Back in the mid-90s, soon after I'd started as an analyst for the Giga Information Group (since acquired by Forrester), I wrote a paper on Microsoft arrogance and how it likely would lead to a set of decisions that would cripple the company. A few years later, Microsoft demonstrated this arrogance, first in its over-the-top defense against Netscape and particularly in the related trial. This resulted in billions of dollars in fines and a consent decree that the company only recently got out of.
Google, which often seems to have a death-wish-like goal of exceeding Microsoft in every historic mistake, recently penetrated the privacy settings of both Safari and Internet Explorer and this was after signing its own, much less restrictive, consent decree. Almost as if to say, "Compared to Microsoft, our consent decree is for weaklings and we want one that makes Microsoft's look lame!"
I first ran into arrogance at Siemens, then saw it at IBM, and, up until now, the worst was at Microsoft in the 90s. Arrogance is a company killer and it can be particularly painful for customers of the firm going through this growth, and sometimes recurring, phase.
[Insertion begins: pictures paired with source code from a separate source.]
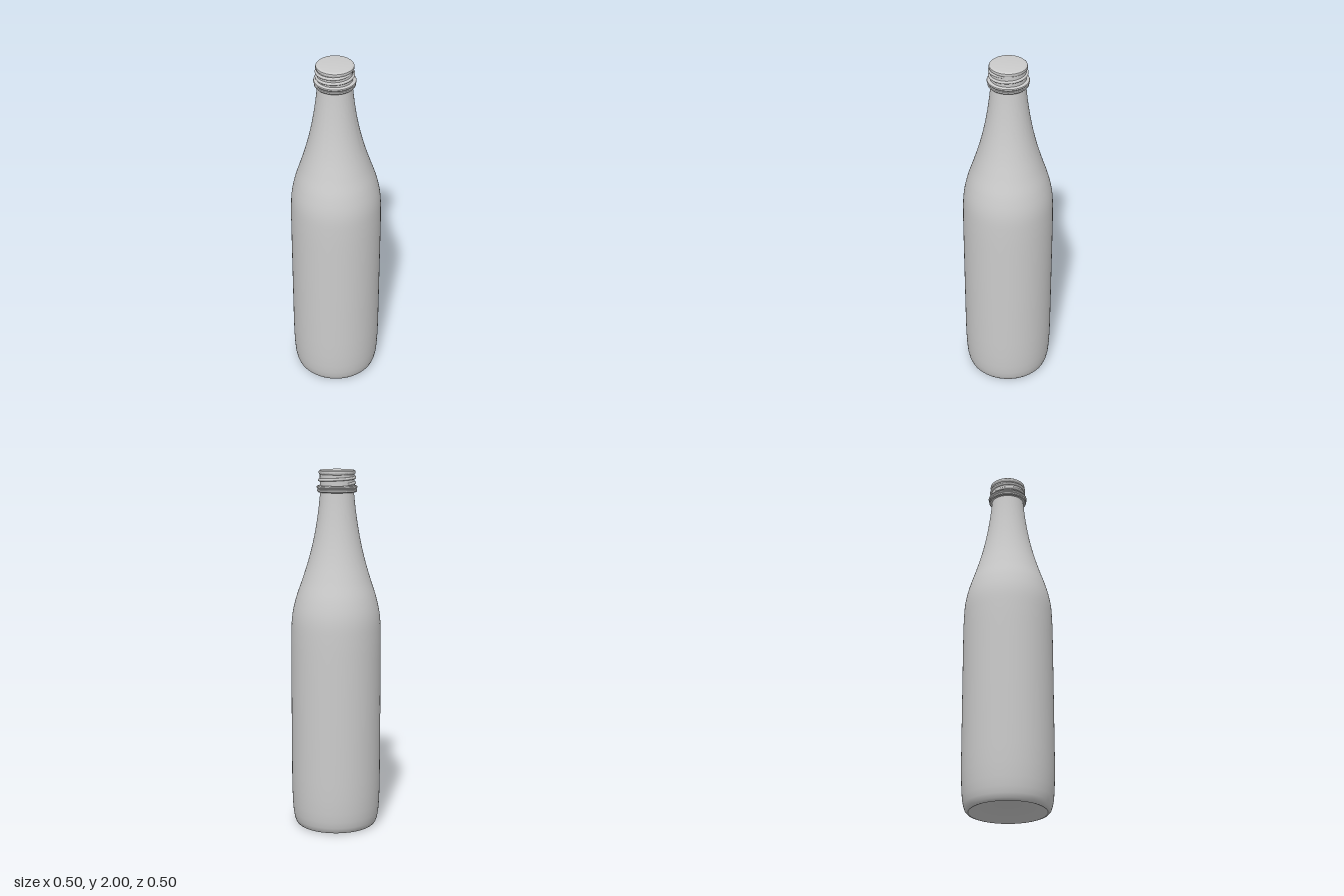
import * as THREE from 'three';
import { toCreasedNormals } from 'three/addons/utils/BufferGeometryUtils.js';

const material = new THREE.MeshStandardMaterial({ color: 0xcccccc });
const NECK_OFFSET = -0.006; // the neck sits slightly off the body's axis

const vectors = (pairs) => pairs.map(([r, y]) => new THREE.Vector2(r, y));

// Turned part with smooth curves and sharp corners
function turned(name, points) {
  const geometry = toCreasedNormals(new THREE.LatheGeometry(points, 96), 0.6);
  const mesh = new THREE.Mesh(geometry, material);
  mesh.name = name;
  return mesh;
}

// Ridge that winds round the finish and sinks into it at both ends
function threadRidge(turns, yStart, yEnd) {
  const points = [];
  const steps = 72;
  for (let i = 0; i <= steps; i++) {
    const t = i / steps;
    const a = t * turns * Math.PI * 2;
    const r = 0.089 + 0.007 * Math.min(1, t * 10, (1 - t) * 10);
    points.push(new THREE.Vector3(r * Math.cos(a), THREE.MathUtils.lerp(yStart, yEnd, t), r * Math.sin(a)));
  }
  const curve = new THREE.CatmullRomCurve3(points);
  const mesh = new THREE.Mesh(new THREE.TubeGeometry(curve, 180, 0.008, 10), material);
  mesh.name = 'threadRidge';
  return mesh;
}

export function createModel() {
  const group = new THREE.Group();
  group.name = 'bottle';

  // Hollowed base, rounded heel and straight wall
  const base = vectors([
    [0, 0.05], [0.06, 0.047], [0.12, 0.036], [0.17, 0.018], [0.2, 0.004], [0.21, 0],
    [0.22, 0.003], [0.228, 0.012], [0.236, 0.035], [0.242, 0.07], [0.246, 0.12], [0.249, 0.2],
    [0.25, 0.3], [0.25, 0.7],
  ]);

  // Shoulder sweeping up into the slender neck
  const shoulder = new THREE.SplineCurve(vectors([
    [0.25, 0.9], [0.249, 1.08], [0.243, 1.2], [0.222, 1.3], [0.189, 1.4], [0.158, 1.5],
    [0.133, 1.6], [0.114, 1.7], [0.1, 1.8], [0.091, 1.89],
  ])).getPoints(48);

  const body = turned('body', [...base, ...shoulder]);
  const p = body.geometry.attributes.position;
  for (let i = 0; i < p.count; i++) {
    p.setX(i, p.getX(i) + NECK_OFFSET * THREE.MathUtils.smoothstep(p.getY(i), 1.1, 1.75));
  }
  group.add(body);

  // Finish: collar ring, threaded wall and closed top
  const finish = new THREE.Group();
  finish.name = 'finish';
  finish.position.x = NECK_OFFSET;

  finish.add(turned('collar', vectors([
    [0.085, 1.88], [0.104, 1.88], [0.108, 1.885], [0.108, 1.893], [0.105, 1.897],
    [0.108, 1.901], [0.112, 1.906], [0.11, 1.912], [0.104, 1.916], [0.085, 1.917],
  ])));

  finish.add(turned('closedTop', vectors([
    [0.094, 1.91], [0.094, 1.975], [0.099, 1.98], [0.101, 1.986], [0.099, 1.994],
    [0.093, 1.999], [0.086, 2], [0, 2],
  ])));

  finish.add(threadRidge(1.6, 1.972, 1.926));
  group.add(finish);

  return group;
}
My Clash with and the Pain of Arrogance
I mentioned that I first ran into this at Siemens and this was after that company had just acquired ROLM, the firm where I was working, from IBM. As the acquiring company, it set up a meeting with my group, competitive analysis, for a market briefing and then proceeded to call us all effing idiots (seriously) because we had no clue about the market.
The company argued that ISDN was clearly the next networking standard and that both Token Ring and Ethernet would soon be gone (we agreed with the first as single-vendor standards seldom survived). And it felt strongly that its telephone systems, which had as an advantage automated moves/adds/changes and had not been adapted to U.S. power systems, would sweep the market. It clearly didn't understand that ROLM made most of its money from moves/add/changes and that the cost and size of the transformer for its already expensive switches would be a problem. Before I left, the company ran a $1M monthly loss up to $5M, which was pretty impressive after it decided to stop arguing with my group and effectively put us out of a job.
Later at IBM, where I was operating for a time as a troubleshooter, I met with the head of marketing to question a policy of both presenting products that we had no intention of actually building to keep customers from buying competing offerings and for charging for software updates that were basically massive bug fixes. Oh and we'd also killed our Quality Control organization because engineering found it annoying. The VP put his arm around my shoulders, and said "Rob, what you don't understand is that here at IBM we sell air, folks have to pay whatever we charge." I argued that I thought they would likely figure this out and he was fired a few months after I left to become an external analyst.